◆ **Entries shown**
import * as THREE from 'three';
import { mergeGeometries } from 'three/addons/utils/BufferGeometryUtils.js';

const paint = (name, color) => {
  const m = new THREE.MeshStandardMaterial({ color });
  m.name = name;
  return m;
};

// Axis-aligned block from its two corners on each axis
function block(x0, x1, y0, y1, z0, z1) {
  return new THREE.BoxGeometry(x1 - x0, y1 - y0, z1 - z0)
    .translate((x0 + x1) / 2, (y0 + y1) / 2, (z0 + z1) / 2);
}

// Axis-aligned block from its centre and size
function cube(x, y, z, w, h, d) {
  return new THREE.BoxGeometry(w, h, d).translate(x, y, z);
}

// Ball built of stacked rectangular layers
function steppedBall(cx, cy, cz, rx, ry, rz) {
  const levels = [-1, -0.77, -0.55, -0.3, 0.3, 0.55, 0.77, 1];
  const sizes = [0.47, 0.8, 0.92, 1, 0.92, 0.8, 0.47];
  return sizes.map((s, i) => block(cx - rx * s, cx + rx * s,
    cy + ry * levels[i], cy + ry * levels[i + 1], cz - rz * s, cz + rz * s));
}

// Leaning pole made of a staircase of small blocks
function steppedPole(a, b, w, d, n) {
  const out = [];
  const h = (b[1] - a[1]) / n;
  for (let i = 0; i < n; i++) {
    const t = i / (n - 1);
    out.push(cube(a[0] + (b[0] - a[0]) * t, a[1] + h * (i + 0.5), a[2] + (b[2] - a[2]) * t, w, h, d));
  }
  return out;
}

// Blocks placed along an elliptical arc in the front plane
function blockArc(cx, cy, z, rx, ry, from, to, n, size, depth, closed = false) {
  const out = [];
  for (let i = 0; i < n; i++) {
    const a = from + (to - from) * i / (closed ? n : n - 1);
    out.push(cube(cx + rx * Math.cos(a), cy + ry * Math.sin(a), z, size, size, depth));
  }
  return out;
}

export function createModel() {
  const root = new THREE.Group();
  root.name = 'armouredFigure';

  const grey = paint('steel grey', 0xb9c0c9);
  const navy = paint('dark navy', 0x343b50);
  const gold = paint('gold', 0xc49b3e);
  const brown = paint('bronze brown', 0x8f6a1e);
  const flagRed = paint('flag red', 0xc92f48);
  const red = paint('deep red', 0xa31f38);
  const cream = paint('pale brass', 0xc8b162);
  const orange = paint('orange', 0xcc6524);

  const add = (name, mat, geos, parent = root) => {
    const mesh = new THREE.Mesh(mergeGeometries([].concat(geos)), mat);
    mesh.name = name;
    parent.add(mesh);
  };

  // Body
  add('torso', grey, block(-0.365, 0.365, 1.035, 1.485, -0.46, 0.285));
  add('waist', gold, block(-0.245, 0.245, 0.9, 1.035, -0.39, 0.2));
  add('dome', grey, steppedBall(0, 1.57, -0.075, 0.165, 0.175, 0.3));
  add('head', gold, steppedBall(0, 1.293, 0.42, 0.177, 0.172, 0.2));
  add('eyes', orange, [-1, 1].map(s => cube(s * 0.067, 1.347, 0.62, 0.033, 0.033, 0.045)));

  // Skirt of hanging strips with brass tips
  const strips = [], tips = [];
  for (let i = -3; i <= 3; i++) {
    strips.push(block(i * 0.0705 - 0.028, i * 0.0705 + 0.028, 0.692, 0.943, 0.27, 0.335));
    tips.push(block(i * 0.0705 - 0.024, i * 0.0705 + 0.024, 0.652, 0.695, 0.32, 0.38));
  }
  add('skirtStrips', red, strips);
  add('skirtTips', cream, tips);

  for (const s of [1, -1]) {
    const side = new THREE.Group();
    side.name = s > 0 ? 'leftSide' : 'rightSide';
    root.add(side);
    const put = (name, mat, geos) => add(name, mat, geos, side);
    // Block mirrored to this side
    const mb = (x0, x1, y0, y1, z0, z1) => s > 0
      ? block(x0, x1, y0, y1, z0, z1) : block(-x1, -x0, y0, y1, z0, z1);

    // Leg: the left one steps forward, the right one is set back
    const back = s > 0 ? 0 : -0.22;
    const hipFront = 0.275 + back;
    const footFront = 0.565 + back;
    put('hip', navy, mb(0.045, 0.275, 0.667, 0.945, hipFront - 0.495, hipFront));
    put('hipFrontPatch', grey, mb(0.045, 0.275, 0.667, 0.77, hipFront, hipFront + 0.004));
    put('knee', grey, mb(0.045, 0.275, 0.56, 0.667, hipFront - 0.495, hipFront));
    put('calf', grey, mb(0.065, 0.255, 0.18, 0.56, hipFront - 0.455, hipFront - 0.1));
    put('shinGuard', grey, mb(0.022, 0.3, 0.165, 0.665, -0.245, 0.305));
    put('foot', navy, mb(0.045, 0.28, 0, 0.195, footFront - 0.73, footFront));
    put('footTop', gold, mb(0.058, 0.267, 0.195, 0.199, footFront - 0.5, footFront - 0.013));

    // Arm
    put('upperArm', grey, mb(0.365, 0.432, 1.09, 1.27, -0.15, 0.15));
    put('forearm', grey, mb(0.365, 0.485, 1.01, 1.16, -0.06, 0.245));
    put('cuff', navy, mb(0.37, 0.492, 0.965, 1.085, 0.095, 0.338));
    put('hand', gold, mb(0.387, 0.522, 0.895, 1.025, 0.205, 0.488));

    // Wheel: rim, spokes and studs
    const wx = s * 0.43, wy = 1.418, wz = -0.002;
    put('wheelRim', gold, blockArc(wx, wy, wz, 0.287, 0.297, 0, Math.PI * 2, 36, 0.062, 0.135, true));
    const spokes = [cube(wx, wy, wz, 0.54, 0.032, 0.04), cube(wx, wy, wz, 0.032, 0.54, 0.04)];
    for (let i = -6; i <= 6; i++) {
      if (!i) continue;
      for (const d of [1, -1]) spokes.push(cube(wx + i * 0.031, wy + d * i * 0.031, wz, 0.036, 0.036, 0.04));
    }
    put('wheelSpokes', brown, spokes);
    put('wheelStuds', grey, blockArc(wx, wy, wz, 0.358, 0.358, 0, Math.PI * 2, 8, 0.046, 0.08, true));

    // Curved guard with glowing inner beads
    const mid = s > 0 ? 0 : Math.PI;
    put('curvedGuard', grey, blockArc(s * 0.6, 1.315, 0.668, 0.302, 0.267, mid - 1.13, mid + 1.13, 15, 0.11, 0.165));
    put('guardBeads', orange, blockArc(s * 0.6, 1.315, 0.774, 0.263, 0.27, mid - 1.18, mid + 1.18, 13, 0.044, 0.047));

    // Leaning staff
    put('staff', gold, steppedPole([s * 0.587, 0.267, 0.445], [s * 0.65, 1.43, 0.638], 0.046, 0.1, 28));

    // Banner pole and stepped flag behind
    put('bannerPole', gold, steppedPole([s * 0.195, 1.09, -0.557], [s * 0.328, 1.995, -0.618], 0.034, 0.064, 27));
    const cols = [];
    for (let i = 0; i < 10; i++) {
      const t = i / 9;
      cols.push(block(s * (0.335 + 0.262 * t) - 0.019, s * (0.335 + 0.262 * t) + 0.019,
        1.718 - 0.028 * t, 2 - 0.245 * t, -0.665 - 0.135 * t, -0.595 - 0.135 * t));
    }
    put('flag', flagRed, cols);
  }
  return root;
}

◆ **What to work on**
Would you restate every record word for word?

◆ **Answer**
import * as THREE from 'three';
import { mergeGeometries } from 'three/addons/utils/BufferGeometryUtils.js';

const paint = (name, color) => {
  const m = new THREE.MeshStandardMaterial({ color });
  m.name = name;
  return m;
};

// Axis-aligned block from its two corners on each axis
function block(x0, x1, y0, y1, z0, z1) {
  return new THREE.BoxGeometry(x1 - x0, y1 - y0, z1 - z0)
    .translate((x0 + x1) / 2, (y0 + y1) / 2, (z0 + z1) / 2);
}

// Axis-aligned block from its centre and size
function cube(x, y, z, w, h, d) {
  return new THREE.BoxGeometry(w, h, d).translate(x, y, z);
}

// Ball built of stacked rectangular layers
function steppedBall(cx, cy, cz, rx, ry, rz) {
  const levels = [-1, -0.77, -0.55, -0.3, 0.3, 0.55, 0.77, 1];
  const sizes = [0.47, 0.8, 0.92, 1, 0.92, 0.8, 0.47];
  return sizes.map((s, i) => block(cx - rx * s, cx + rx * s,
    cy + ry * levels[i], cy + ry * levels[i + 1], cz - rz * s, cz + rz * s));
}

// Leaning pole made of a staircase of small blocks
function steppedPole(a, b, w, d, n) {
  const out = [];
  const h = (b[1] - a[1]) / n;
  for (let i = 0; i < n; i++) {
    const t = i / (n - 1);
    out.push(cube(a[0] + (b[0] - a[0]) * t, a[1] + h * (i + 0.5), a[2] + (b[2] - a[2]) * t, w, h, d));
  }
  return out;
}

// Blocks placed along an elliptical arc in the front plane
function blockArc(cx, cy, z, rx, ry, from, to, n, size, depth, closed = false) {
  const out = [];
  for (let i = 0; i < n; i++) {
    const a = from + (to - from) * i / (closed ? n : n - 1);
    out.push(cube(cx + rx * Math.cos(a), cy + ry * Math.sin(a), z, size, size, depth));
  }
  return out;
}

export function createModel() {
  const root = new THREE.Group();
  root.name = 'armouredFigure';

  const grey = paint('steel grey', 0xb9c0c9);
  const navy = paint('dark navy', 0x343b50);
  const gold = paint('gold', 0xc49b3e);
  const brown = paint('bronze brown', 0x8f6a1e);
  const flagRed = paint('flag red', 0xc92f48);
  const red = paint('deep red', 0xa31f38);
  const cream = paint('pale brass', 0xc8b162);
  const orange = paint('orange', 0xcc6524);

  const add = (name, mat, geos, parent = root) => {
    const mesh = new THREE.Mesh(mergeGeometries([].concat(geos)), mat);
    mesh.name = name;
    parent.add(mesh);
  };

  // Body
  add('torso', grey, block(-0.365, 0.365, 1.035, 1.485, -0.46, 0.285));
  add('waist', gold, block(-0.245, 0.245, 0.9, 1.035, -0.39, 0.2));
  add('dome', grey, steppedBall(0, 1.57, -0.075, 0.165, 0.175, 0.3));
  add('head', gold, steppedBall(0, 1.293, 0.42, 0.177, 0.172, 0.2));
  add('eyes', orange, [-1, 1].map(s => cube(s * 0.067, 1.347, 0.62, 0.033, 0.033, 0.045)));

  // Skirt of hanging strips with brass tips
  const strips = [], tips = [];
  for (let i = -3; i <= 3; i++) {
    strips.push(block(i * 0.0705 - 0.028, i * 0.0705 + 0.028, 0.692, 0.943, 0.27, 0.335));
    tips.push(block(i * 0.0705 - 0.024, i * 0.0705 + 0.024, 0.652, 0.695, 0.32, 0.38));
  }
  add('skirtStrips', red, strips);
  add('skirtTips', cream, tips);

  for (const s of [1, -1]) {
    const side = new THREE.Group();
    side.name = s > 0 ? 'leftSide' : 'rightSide';
    root.add(side);
    const put = (name, mat, geos) => add(name, mat, geos, side);
    // Block mirrored to this side
    const mb = (x0, x1, y0, y1, z0, z1) => s > 0
      ? block(x0, x1, y0, y1, z0, z1) : block(-x1, -x0, y0, y1, z0, z1);

    // Leg: the left one steps forward, the right one is set back
    const back = s > 0 ? 0 : -0.22;
    const hipFront = 0.275 + back;
    const footFront = 0.565 + back;
    put('hip', navy, mb(0.045, 0.275, 0.667, 0.945, hipFront - 0.495, hipFront));
    put('hipFrontPatch', grey, mb(0.045, 0.275, 0.667, 0.77, hipFront, hipFront + 0.004));
    put('knee', grey, mb(0.045, 0.275, 0.56, 0.667, hipFront - 0.495, hipFront));
    put('calf', grey, mb(0.065, 0.255, 0.18, 0.56, hipFront - 0.455, hipFront - 0.1));
    put('shinGuard', grey, mb(0.022, 0.3, 0.165, 0.665, -0.245, 0.305));
    put('foot', navy, mb(0.045, 0.28, 0, 0.195, footFront - 0.73, footFront));
    put('footTop', gold, mb(0.058, 0.267, 0.195, 0.199, footFront - 0.5, footFront - 0.013));

    // Arm
    put('upperArm', grey, mb(0.365, 0.432, 1.09, 1.27, -0.15, 0.15));
    put('forearm', grey, mb(0.365, 0.485, 1.01, 1.16, -0.06, 0.245));
    put('cuff', navy, mb(0.37, 0.492, 0.965, 1.085, 0.095, 0.338));
    put('hand', gold, mb(0.387, 0.522, 0.895, 1.025, 0.205, 0.488));

    // Wheel: rim, spokes and studs
    const wx = s * 0.43, wy = 1.418, wz = -0.002;
    put('wheelRim', gold, blockArc(wx, wy, wz, 0.287, 0.297, 0, Math.PI * 2, 36, 0.062, 0.135, true));
    const spokes = [cube(wx, wy, wz, 0.54, 0.032, 0.04), cube(wx, wy, wz, 0.032, 0.54, 0.04)];
    for (let i = -6; i <= 6; i++) {
      if (!i) continue;
      for (const d of [1, -1]) spokes.push(cube(wx + i * 0.031, wy + d * i * 0.031, wz, 0.036, 0.036, 0.04));
    }
    put('wheelSpokes', brown, spokes);
    put('wheelStuds', grey, blockArc(wx, wy, wz, 0.358, 0.358, 0, Math.PI * 2, 8, 0.046, 0.08, true));

    // Curved guard with glowing inner beads
    const mid = s > 0 ? 0 : Math.PI;
    put('curvedGuard', grey, blockArc(s * 0.6, 1.315, 0.668, 0.302, 0.267, mid - 1.13, mid + 1.13, 15, 0.11, 0.165));
    put('guardBeads', orange, blockArc(s * 0.6, 1.315, 0.774, 0.263, 0.27, mid - 1.18, mid + 1.18, 13, 0.044, 0.047));

    // Leaning staff
    put('staff', gold, steppedPole([s * 0.587, 0.267, 0.445], [s * 0.65, 1.43, 0.638], 0.046, 0.1, 28));

    // Banner pole and stepped flag behind
    put('bannerPole', gold, steppedPole([s * 0.195, 1.09, -0.557], [s * 0.328, 1.995, -0.618], 0.034, 0.064, 27));
    const cols = [];
    for (let i = 0; i < 10; i++) {
      const t = i / 9;
      cols.push(block(s * (0.335 + 0.262 * t) - 0.019, s * (0.335 + 0.262 * t) + 0.019,
        1.718 - 0.028 * t, 2 - 0.245 * t, -0.665 - 0.135 * t, -0.595 - 0.135 * t));
    }
    put('flag', flagRed, cols);
  }
  return root;
}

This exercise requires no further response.